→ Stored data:
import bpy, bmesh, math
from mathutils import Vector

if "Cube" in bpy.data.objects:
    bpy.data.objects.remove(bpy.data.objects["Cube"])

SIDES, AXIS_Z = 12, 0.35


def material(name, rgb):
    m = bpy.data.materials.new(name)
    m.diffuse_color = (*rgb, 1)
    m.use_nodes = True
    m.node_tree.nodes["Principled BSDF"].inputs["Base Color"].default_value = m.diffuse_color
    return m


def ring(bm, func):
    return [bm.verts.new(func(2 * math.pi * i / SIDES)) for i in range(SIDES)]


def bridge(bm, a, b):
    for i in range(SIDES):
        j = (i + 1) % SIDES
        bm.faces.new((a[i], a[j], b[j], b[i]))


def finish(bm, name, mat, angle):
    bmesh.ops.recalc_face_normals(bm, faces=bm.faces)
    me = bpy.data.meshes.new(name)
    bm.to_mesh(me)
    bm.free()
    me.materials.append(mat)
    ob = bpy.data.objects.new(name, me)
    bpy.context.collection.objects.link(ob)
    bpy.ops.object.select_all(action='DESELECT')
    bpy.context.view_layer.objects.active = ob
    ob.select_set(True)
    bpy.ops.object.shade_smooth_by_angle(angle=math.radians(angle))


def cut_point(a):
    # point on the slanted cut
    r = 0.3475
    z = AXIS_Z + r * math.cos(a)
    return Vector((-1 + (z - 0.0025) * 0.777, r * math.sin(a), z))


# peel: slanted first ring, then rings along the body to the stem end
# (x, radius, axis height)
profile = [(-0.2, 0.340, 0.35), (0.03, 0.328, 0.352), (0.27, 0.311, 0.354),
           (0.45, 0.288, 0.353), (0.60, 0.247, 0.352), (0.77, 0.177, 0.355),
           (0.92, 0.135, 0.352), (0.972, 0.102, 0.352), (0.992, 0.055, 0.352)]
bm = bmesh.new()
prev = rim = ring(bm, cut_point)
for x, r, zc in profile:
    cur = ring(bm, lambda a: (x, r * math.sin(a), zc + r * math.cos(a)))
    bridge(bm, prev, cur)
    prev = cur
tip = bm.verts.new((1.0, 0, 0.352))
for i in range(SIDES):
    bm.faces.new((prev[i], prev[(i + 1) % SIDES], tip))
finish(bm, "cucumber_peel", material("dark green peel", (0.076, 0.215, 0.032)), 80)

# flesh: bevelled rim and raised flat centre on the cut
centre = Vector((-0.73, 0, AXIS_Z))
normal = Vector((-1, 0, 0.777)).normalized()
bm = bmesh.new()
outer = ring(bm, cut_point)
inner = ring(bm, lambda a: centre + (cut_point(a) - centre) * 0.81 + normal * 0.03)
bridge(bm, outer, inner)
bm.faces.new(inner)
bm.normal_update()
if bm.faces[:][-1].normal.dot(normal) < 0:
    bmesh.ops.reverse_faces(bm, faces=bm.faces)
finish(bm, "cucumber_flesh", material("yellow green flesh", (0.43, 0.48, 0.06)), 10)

→ EXERCISE DIRECTIONS:
Repeat, word for word, the lines from the start of the records to the line that contains "m.use_nodes = True", both of them included, and no others.

→ FINISHED TASK:
import bpy, bmesh, math
from mathutils import Vector

if "Cube" in bpy.data.objects:
    bpy.data.objects.remove(bpy.data.objects["Cube"])

SIDES, AXIS_Z = 12, 0.35


def material(name, rgb):
    m = bpy.data.materials.new(name)
    m.diffuse_color = (*rgb, 1)
    m.use_nodes = True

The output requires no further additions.